Stephen was born in Lyons (France) into the noble family of Châtillon in the mid-12th century. We know little about his early life, but at twenty-five he came to try the Carthusian life at the Charterhouse of Portes (France). He was favorably impressed and asked to be admitted. The monks accepted him gladly.
He soon stood out for his great fervor and self-denial. He radiated piety. When saying Mass, he had the gift of tears. The sight of a crucifix was sufficient to carry him into ecstasy. His spirituality can be summarized as follows: ardent devotion to the Passion of our Lord Jesus Christ, to the holy Eucharist, and to our Lady, and also zeal for the liturgy. All of his piety was manifested in a vibrant atmosphere of love of God and of neighbor. So it was not astonishing that when the Prior of Portes died, the monks elected Stephen as his successor (in the year 1196). As Prior he fulfilled the expectations of the community, putting all his gifts into service of a prudent leadership, while maintaining his union with God. His reputation soon spread beyond the Charterhouse.
In 1202 the little French diocese of Die, not very far from Portes, needed a new Bishop.
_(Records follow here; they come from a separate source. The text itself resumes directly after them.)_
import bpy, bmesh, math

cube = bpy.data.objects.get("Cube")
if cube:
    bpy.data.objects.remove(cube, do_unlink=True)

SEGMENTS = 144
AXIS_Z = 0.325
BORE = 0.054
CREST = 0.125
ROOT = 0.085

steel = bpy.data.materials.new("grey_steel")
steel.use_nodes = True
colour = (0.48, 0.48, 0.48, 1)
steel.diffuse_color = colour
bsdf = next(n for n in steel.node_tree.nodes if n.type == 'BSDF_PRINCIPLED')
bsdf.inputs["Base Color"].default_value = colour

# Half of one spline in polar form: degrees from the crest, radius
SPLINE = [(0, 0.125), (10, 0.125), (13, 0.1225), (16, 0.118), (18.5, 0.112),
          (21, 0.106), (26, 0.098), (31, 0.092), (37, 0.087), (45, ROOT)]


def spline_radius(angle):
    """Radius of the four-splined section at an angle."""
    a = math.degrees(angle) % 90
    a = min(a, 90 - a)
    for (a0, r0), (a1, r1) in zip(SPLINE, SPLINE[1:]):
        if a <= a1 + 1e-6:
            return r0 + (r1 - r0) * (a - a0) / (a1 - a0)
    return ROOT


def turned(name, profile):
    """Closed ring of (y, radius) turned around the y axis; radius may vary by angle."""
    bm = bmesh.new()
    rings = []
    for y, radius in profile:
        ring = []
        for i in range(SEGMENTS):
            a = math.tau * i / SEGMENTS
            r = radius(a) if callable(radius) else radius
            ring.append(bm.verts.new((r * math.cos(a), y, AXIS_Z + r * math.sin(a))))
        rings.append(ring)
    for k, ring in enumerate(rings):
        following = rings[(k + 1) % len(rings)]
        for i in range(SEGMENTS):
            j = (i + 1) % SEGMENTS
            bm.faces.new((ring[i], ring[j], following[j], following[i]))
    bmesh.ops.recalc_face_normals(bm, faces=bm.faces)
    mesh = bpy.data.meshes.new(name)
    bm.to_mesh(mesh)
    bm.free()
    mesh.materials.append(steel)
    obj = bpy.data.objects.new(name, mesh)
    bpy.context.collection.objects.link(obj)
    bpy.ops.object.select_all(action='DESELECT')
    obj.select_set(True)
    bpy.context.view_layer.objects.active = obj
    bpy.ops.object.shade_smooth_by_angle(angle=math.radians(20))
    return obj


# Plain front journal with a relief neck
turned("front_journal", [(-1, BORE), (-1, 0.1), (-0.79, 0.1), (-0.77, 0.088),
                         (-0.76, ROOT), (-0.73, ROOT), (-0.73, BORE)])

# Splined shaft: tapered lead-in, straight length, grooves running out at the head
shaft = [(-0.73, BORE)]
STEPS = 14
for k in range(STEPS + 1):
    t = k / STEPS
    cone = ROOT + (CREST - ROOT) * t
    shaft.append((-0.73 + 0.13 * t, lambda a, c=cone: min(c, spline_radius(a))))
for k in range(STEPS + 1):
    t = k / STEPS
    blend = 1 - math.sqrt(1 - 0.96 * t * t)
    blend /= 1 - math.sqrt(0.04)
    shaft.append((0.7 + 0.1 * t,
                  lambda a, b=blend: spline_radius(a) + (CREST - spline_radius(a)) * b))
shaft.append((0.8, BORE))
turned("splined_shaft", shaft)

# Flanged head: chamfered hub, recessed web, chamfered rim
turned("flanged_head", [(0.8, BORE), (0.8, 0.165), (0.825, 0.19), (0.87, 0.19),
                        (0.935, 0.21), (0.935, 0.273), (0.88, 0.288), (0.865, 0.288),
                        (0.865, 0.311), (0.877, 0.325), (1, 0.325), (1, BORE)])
The officials of that diocese were unanimous in their choice of Stephen. At first he refused energetically, but when they drew his attention to the example of Hugh, the Carthusian Bishop of Lincoln in England, who had died two years earlier, he finally accepted.
As Bishop he kept up monastic prayer and austerities, while at the same time, by preaching and good example, he worked tirelessly and fruitfully for the salvation of souls. Just like other Carthusians who became Bishops, Stephen used to take a retreat from time to time in his monastery, refreshing mind and body in solitude. He always did so without showing in any way the high dignity with which he was invested.
He was well aware of the fact that the responsibilities of a Bishop are not without risks. That is why, although still only in his fifties, he said one day to a dying Carthusian brother: “Brother, this infirmity will take you to the Lord. When you are with Him, please pray for me and ask Him for the grace not to allow me to continue in my episcopal ministry.” Remarkably Stephen died twelve days after the brother died, on September 7, 1208. He was around 55 years old, and had been a Bishop for six years.
it is not our frail body but our ardent spirit which can reach Your eternal glory.
Make us, like Saint Stephen, strive always for those heavenly realms.
We ask this in the name of Jesus, the Lord.